-- Extracted material follows --

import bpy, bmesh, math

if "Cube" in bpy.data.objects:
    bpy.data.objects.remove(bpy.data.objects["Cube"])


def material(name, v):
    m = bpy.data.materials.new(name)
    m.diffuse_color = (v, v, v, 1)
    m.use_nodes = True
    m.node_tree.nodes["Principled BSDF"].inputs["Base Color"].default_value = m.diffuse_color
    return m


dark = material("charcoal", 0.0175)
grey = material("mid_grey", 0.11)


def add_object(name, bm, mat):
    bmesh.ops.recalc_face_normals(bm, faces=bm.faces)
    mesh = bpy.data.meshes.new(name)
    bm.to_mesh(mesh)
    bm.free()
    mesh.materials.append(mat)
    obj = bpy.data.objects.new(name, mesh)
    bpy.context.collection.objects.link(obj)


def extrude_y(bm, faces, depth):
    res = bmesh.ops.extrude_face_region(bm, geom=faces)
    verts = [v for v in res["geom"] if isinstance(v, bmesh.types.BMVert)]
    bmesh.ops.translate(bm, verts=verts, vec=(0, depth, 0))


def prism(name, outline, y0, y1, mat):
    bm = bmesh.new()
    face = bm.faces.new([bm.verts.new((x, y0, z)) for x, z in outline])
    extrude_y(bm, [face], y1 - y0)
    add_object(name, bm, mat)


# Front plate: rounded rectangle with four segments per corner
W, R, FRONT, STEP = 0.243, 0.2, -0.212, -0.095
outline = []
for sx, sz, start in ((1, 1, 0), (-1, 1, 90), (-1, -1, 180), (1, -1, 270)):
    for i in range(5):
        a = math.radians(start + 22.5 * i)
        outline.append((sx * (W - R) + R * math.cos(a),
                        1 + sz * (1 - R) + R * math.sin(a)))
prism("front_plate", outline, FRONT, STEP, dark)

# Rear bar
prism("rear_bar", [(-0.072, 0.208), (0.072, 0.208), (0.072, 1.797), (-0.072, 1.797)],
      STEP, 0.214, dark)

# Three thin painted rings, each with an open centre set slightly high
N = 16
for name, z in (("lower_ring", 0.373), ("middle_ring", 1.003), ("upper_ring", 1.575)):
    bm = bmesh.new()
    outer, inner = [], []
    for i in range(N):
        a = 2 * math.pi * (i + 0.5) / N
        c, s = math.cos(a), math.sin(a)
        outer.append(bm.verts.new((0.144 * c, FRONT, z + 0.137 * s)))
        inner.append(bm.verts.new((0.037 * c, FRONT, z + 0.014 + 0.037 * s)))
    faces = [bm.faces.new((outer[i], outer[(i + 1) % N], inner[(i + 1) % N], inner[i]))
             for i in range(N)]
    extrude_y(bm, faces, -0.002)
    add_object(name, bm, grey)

-- Extracted material concluded --

## What needs to be done
As the answer, set down only the lines from the data above between the one holding "# Front plate: rounded" and the one holding "1 + sz * (1 - R)", inclusive, exactly as they read.

## Exercise response
# Front plate: rounded rectangle with four segments per corner
W, R, FRONT, STEP = 0.243, 0.2, -0.212, -0.095
outline = []
for sx, sz, start in ((1, 1, 0), (-1, 1, 90), (-1, -1, 180), (1, -1, 270)):
    for i in range(5):
        a = math.radians(start + 22.5 * i)
        outline.append((sx * (W - R) + R * math.cos(a),
                        1 + sz * (1 - R) + R * math.sin(a)))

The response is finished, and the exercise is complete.